## Problem requirements
The records below should be set down in full, please, without any change.

## Provided entries
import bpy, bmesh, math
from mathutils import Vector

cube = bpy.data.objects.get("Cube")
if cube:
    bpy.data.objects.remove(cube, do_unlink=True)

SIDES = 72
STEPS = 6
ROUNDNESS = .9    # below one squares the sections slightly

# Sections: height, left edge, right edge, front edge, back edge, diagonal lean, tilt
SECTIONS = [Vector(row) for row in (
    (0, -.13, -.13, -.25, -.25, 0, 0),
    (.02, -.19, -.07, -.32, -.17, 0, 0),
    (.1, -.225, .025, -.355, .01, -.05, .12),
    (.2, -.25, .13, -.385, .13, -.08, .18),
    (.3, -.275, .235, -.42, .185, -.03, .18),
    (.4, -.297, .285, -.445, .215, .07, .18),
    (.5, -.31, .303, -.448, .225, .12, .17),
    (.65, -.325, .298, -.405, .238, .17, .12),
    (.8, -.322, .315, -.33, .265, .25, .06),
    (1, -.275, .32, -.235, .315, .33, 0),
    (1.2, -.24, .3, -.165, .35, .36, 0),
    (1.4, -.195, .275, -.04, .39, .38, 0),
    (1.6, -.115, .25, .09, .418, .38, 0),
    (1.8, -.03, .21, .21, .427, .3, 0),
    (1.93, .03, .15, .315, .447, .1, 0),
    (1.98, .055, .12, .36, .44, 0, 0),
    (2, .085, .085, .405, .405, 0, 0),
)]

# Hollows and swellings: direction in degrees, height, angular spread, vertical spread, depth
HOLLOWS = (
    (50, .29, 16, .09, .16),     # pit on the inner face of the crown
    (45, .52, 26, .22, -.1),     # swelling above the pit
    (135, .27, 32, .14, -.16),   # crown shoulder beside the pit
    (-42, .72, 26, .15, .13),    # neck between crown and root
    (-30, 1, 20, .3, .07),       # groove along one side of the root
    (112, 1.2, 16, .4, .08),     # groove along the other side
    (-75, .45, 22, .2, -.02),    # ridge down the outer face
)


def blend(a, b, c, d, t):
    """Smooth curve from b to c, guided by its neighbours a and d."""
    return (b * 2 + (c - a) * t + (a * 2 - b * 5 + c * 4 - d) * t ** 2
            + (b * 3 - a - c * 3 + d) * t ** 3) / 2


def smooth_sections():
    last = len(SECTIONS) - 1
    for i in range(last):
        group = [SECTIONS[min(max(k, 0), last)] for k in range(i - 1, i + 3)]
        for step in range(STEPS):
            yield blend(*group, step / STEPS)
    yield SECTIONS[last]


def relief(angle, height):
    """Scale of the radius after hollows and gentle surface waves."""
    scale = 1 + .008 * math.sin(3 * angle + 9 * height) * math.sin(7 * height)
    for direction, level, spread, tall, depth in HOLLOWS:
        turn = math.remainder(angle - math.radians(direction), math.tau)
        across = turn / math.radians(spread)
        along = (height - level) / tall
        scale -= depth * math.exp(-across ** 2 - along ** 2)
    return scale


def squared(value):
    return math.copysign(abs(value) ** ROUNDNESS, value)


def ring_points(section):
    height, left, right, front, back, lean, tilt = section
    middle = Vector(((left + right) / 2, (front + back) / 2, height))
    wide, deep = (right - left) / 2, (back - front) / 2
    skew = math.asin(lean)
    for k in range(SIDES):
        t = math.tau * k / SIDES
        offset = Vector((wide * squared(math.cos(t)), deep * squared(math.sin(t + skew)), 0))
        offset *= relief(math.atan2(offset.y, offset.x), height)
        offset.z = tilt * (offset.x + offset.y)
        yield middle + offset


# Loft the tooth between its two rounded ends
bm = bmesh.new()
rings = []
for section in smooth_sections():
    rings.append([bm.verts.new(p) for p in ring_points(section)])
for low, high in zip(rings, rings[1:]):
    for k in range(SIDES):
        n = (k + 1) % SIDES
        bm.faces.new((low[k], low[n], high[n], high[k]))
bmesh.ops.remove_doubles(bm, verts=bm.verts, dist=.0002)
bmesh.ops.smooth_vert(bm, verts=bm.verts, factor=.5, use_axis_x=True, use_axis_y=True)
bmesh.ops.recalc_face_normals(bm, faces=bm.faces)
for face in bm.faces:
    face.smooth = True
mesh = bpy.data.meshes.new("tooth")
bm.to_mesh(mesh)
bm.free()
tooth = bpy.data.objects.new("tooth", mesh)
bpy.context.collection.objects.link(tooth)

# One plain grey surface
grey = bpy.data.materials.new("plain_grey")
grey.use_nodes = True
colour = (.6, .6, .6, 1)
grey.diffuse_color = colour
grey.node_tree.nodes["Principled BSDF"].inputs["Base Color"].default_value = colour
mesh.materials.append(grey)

## Output of the exercise
import bpy, bmesh, math
from mathutils import Vector

cube = bpy.data.objects.get("Cube")
if cube:
    bpy.data.objects.remove(cube, do_unlink=True)

SIDES = 72
STEPS = 6
ROUNDNESS = .9    # below one squares the sections slightly

# Sections: height, left edge, right edge, front edge, back edge, diagonal lean, tilt
SECTIONS = [Vector(row) for row in (
    (0, -.13, -.13, -.25, -.25, 0, 0),
    (.02, -.19, -.07, -.32, -.17, 0, 0),
    (.1, -.225, .025, -.355, .01, -.05, .12),
    (.2, -.25, .13, -.385, .13, -.08, .18),
    (.3, -.275, .235, -.42, .185, -.03, .18),
    (.4, -.297, .285, -.445, .215, .07, .18),
    (.5, -.31, .303, -.448, .225, .12, .17),
    (.65, -.325, .298, -.405, .238, .17, .12),
    (.8, -.322, .315, -.33, .265, .25, .06),
    (1, -.275, .32, -.235, .315, .33, 0),
    (1.2, -.24, .3, -.165, .35, .36, 0),
    (1.4, -.195, .275, -.04, .39, .38, 0),
    (1.6, -.115, .25, .09, .418, .38, 0),
    (1.8, -.03, .21, .21, .427, .3, 0),
    (1.93, .03, .15, .315, .447, .1, 0),
    (1.98, .055, .12, .36, .44, 0, 0),
    (2, .085, .085, .405, .405, 0, 0),
)]

# Hollows and swellings: direction in degrees, height, angular spread, vertical spread, depth
HOLLOWS = (
    (50, .29, 16, .09, .16),     # pit on the inner face of the crown
    (45, .52, 26, .22, -.1),     # swelling above the pit
    (135, .27, 32, .14, -.16),   # crown shoulder beside the pit
    (-42, .72, 26, .15, .13),    # neck between crown and root
    (-30, 1, 20, .3, .07),       # groove along one side of the root
    (112, 1.2, 16, .4, .08),     # groove along the other side
    (-75, .45, 22, .2, -.02),    # ridge down the outer face
)


def blend(a, b, c, d, t):
    """Smooth curve from b to c, guided by its neighbours a and d."""
    return (b * 2 + (c - a) * t + (a * 2 - b * 5 + c * 4 - d) * t ** 2
            + (b * 3 - a - c * 3 + d) * t ** 3) / 2


def smooth_sections():
    last = len(SECTIONS) - 1
    for i in range(last):
        group = [SECTIONS[min(max(k, 0), last)] for k in range(i - 1, i + 3)]
        for step in range(STEPS):
            yield blend(*group, step / STEPS)
    yield SECTIONS[last]


def relief(angle, height):
    """Scale of the radius after hollows and gentle surface waves."""
    scale = 1 + .008 * math.sin(3 * angle + 9 * height) * math.sin(7 * height)
    for direction, level, spread, tall, depth in HOLLOWS:
        turn = math.remainder(angle - math.radians(direction), math.tau)
        across = turn / math.radians(spread)
        along = (height - level) / tall
        scale -= depth * math.exp(-across ** 2 - along ** 2)
    return scale


def squared(value):
    return math.copysign(abs(value) ** ROUNDNESS, value)


def ring_points(section):
    height, left, right, front, back, lean, tilt = section
    middle = Vector(((left + right) / 2, (front + back) / 2, height))
    wide, deep = (right - left) / 2, (back - front) / 2
    skew = math.asin(lean)
    for k in range(SIDES):
        t = math.tau * k / SIDES
        offset = Vector((wide * squared(math.cos(t)), deep * squared(math.sin(t + skew)), 0))
        offset *= relief(math.atan2(offset.y, offset.x), height)
        offset.z = tilt * (offset.x + offset.y)
        yield middle + offset


# Loft the tooth between its two rounded ends
bm = bmesh.new()
rings = []
for section in smooth_sections():
    rings.append([bm.verts.new(p) for p in ring_points(section)])
for low, high in zip(rings, rings[1:]):
    for k in range(SIDES):
        n = (k + 1) % SIDES
        bm.faces.new((low[k], low[n], high[n], high[k]))
bmesh.ops.remove_doubles(bm, verts=bm.verts, dist=.0002)
bmesh.ops.smooth_vert(bm, verts=bm.verts, factor=.5, use_axis_x=True, use_axis_y=True)
bmesh.ops.recalc_face_normals(bm, faces=bm.faces)
for face in bm.faces:
    face.smooth = True
mesh = bpy.data.meshes.new("tooth")
bm.to_mesh(mesh)
bm.free()
tooth = bpy.data.objects.new("tooth", mesh)
bpy.context.collection.objects.link(tooth)

# One plain grey surface
grey = bpy.data.materials.new("plain_grey")
grey.use_nodes = True
colour = (.6, .6, .6, 1)
grey.diffuse_color = colour
grey.node_tree.nodes["Principled BSDF"].inputs["Base Color"].default_value = colour
mesh.materials.append(grey)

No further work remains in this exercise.